WORK ITEM »
Begin with the line holding "(0.013, 0.028, 0.014))", then print every line after it through the end of the data, exactly and with nothing added.

***** RAW DATA *****

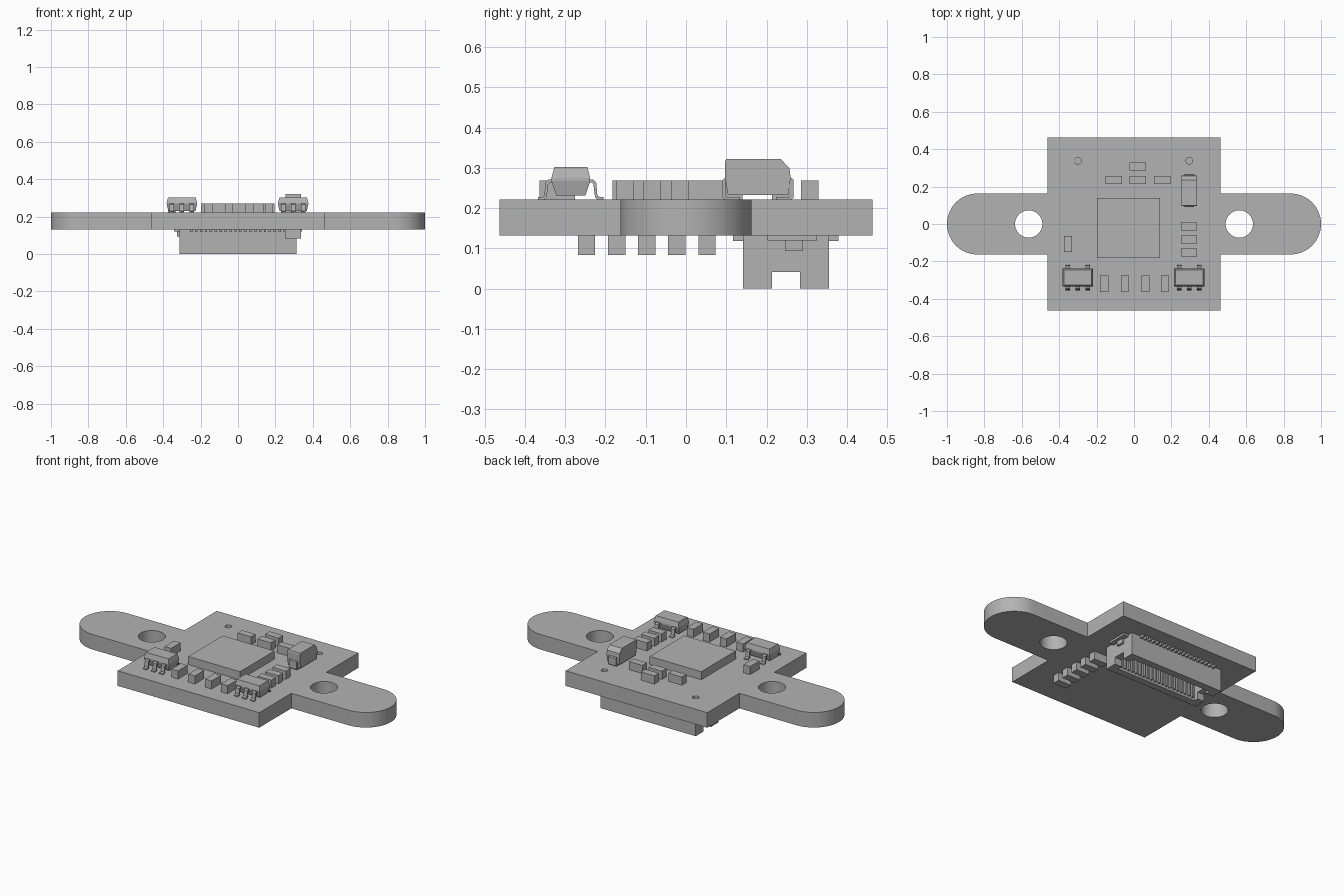
import bpy, bmesh, math
from mathutils import Matrix, Vector

cube = bpy.data.objects.get("Cube")
if cube:
    bpy.data.objects.remove(cube)

grey = bpy.data.materials.new("plain grey")
grey.use_nodes = True
COLOUR = (0.45, 0.45, 0.45, 1)
grey.diffuse_color = COLOUR
grey.node_tree.nodes["Principled BSDF"].inputs["Base Color"].default_value = COLOUR

LOW, TOP = 0.132, 0.221    # lower and upper board surfaces


def finish(name, bm):
    bmesh.ops.recalc_face_normals(bm, faces=bm.faces)
    mesh = bpy.data.meshes.new(name)
    bm.to_mesh(mesh)
    bm.free()
    mesh.materials.append(grey)
    obj = bpy.data.objects.new(name, mesh)
    bpy.context.collection.objects.link(obj)
    return obj


def skin(bm, rings):
    """Join rings of points into a closed solid."""
    rings = [[bm.verts.new(p) for p in ring] for ring in rings]
    n = len(rings[0])
    for a, b in zip(rings, rings[1:]):
        for i in range(n):
            j = (i + 1) % n
            bm.faces.new((a[i], a[j], b[j], b[i]))
    bm.faces.new(rings[0])
    bm.faces.new(rings[-1])


def boxes(name, centres, size):
    bm = bmesh.new()
    for c in centres:
        m = Matrix.Translation(c) @ Matrix.Diagonal((*size, 1))
        bmesh.ops.create_cube(bm, size=1, matrix=m)
    return finish(name, bm)


def prisms(name, profile, spans):
    """Extrude a y-z profile over each x span."""
    bm = bmesh.new()
    for x0, x1 in spans:
        skin(bm, [[(x, y, z) for y, z in profile] for x in (x0, x1)])
    return finish(name, bm)


def loft(name, x, y, sections):
    """Stack rectangles of half sizes hx, hy at height z."""
    bm = bmesh.new()
    skin(bm, [[(x + sx * hx, y + sy * hy, z)
               for sx, sy in ((-1, -1), (1, -1), (1, 1), (-1, 1))]
              for hx, hy, z in sections])
    return finish(name, bm)


# Board: outline with rounded wings and drilled holes
def arc(cx, cy, r, start, end, n):
    return [(cx + r * math.cos(math.radians(start + (end - start) * i / n)),
             cy + r * math.sin(math.radians(start + (end - start) * i / n)))
            for i in range(n + 1)]


S, W = 0.463, 0.163
right_half = [(S, -S), (S, -W)] + arc(1 - W, 0, W, -90, 90, 32) + [(S, W), (S, S)]
outline = right_half + [(-x, -y) for x, y in right_half]
holes = [arc(x, y, r, 0, 360, 40)[:-1]
         for x, y, r in ((-0.563, 0, 0.073), (0.563, 0, 0.073),
                         (-0.3, 0.338, 0.018), (0.296, 0.338, 0.018))]
curve = bpy.data.curves.new("board", "CURVE")
curve.dimensions = "2D"
curve.fill_mode = "BOTH"
curve.extrude = (TOP - LOW) / 2
for loop in [outline] + holes:
    spline = curve.splines.new("POLY")
    spline.points.add(len(loop) - 1)
    spline.use_cyclic_u = True
    for point, (x, y) in zip(spline.points, loop):
        point.co = (x, y, 0, 1)
curve.materials.append(grey)
board = bpy.data.objects.new("board", curve)
board.location.z = (TOP + LOW) / 2
bpy.context.collection.objects.link(board)
bpy.ops.object.select_all(action="DESELECT")
board.select_set(True)
bpy.context.view_layer.objects.active = board
bpy.ops.object.convert(target="MESH")
bpy.ops.object.shade_smooth_by_angle(angle=math.radians(30))

# Main chip
boxes("main_chip", [(-0.029, -0.021, TOP + 0.024)], (0.338, 0.322, 0.048))

# Small chip components on both sides
H, LONG, SHORT = 0.048, 0.088, 0.043
ZC = TOP + H / 2
boxes("top_components_across",
      [(0.021, 0.307, ZC)] + [(x, 0.235, ZC) for x in (-0.109, 0.021, 0.15)]
      + [(0.294, y, ZC) for y in (-0.014, -0.084, -0.152)], (LONG, SHORT, H))
boxes("top_components_lengthwise",
      [(-0.353, -0.107, ZC)] + [(x, -0.32, ZC) for x in (-0.159, -0.049, 0.061, 0.166)],
      (SHORT, LONG, H))
boxes("bottom_components",
      [(0.294, -0.247 + 0.0748 * i, LOW - H / 2) for i in range(5)], (LONG, SHORT, H))


# Gull-wing lead shape, measured from the package centre
def lead_profile(cy, side):
    shape = [(0.04, 0.05), (0.056, 0.05), (0.063, 0.043), (0.066, 0.01), (0.071, 0.007),
             (0.081, 0.007), (0.081, 0), (0.066, 0), (0.06, 0.006), (0.056, 0.038),
             (0.052, 0.042), (0.04, 0.042)]
    return [(cy + side * y, TOP + z) for y, z in shape]


# Two five-lead packages
for label, cx in (("right", -0.3), ("left", 0.295)):
    cy = -0.286
    loft(label + "_package_body", cx, cy,
         [(0.073, 0.036, TOP + 0.01), (0.081, 0.048, TOP + 0.046),
          (0.081, 0.048, TOP + 0.054), (0.074, 0.041, TOP + 0.081)])
    for row, side, offsets in (("front", -1, (-0.053, 0, 0.053)), ("back", 1, (-0.053, 0.053))):
        prisms(f"{label}_package_{row}_leads", lead_profile(cy, side),
               [(cx + o - 0.012, cx + o + 0.012) for o in offsets])

# Diode with a bevelled end and folded leads
prisms("diode_body",
       [(0.1, 0.322), (0.235, 0.322), (0.257, 0.299), (0.26, 0.275),
        (0.254, 0.233), (0.104, 0.233), (0.097, 0.275), (0.097, 0.315)], [(0.254, 0.337)])
for label, side in (("front", -1), ("back", 1)):
    shape = [(0.07, 0.275), (0.083, 0.275), (0.088, 0.27), (0.088, 0.226), (0.083, TOP),
             (0.045, TOP), (0.045, 0.228), (0.078, 0.228), (0.081, 0.232),
             (0.081, 0.267), (0.07, 0.267)]
    prisms(f"diode_{label}_lead", [(0.179 + side * y, z) for y, z in shape], [(0.271, 0.32)])


# Connector: channel body closed by two notched end walls
def channel(y0, y1, depth):
    return [(0.142, 0), (y0, 0), (y0, depth), (y1, depth),
            (y1, 0), (0.355, 0), (0.355, LOW), (0.142, LOW)]


X = 0.312
prisms("connector_channel", channel(0.185, 0.312, 0.1), [(-X + 0.045, X - 0.045)])
prisms("connector_end_walls", channel(0.213, 0.283, 0.041),
       [(-X, -X + 0.045), (X - 0.045, X)])

# Connector contacts, solder leads and side tabs
pins = [-0.25 + 0.0263 * i for i in range(20)]
boxes("connector_contacts", [(x, 0.19, 0.058) for x in pins], (0.012, 0.014, 0.09))
for label, y in (("front", 0.131), ("back", 0.365)):
    boxes(f"connector_{label}_leads", [(x, y, LOW - 0.007) for x in pins], (0.013, 0.028, 0.014))
boxes("connector_side_plates", [(s * 0.325, 0.264, LOW - 0.006) for s in (-1, 1)],
      (0.036, 0.122, 0.012))
boxes("connector_side_tabs", [(s * 0.315, 0.268, LOW - 0.019) for s in (-1, 1)],
      (0.02, 0.045, 0.038))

*****

ANSWER TO THIS TASK »
    boxes(f"connector_{label}_leads", [(x, y, LOW - 0.007) for x in pins], (0.013, 0.028, 0.014))
boxes("connector_side_plates", [(s * 0.325, 0.264, LOW - 0.006) for s in (-1, 1)],
      (0.036, 0.122, 0.012))
boxes("connector_side_tabs", [(s * 0.315, 0.268, LOW - 0.019) for s in (-1, 1)],
      (0.02, 0.045, 0.038))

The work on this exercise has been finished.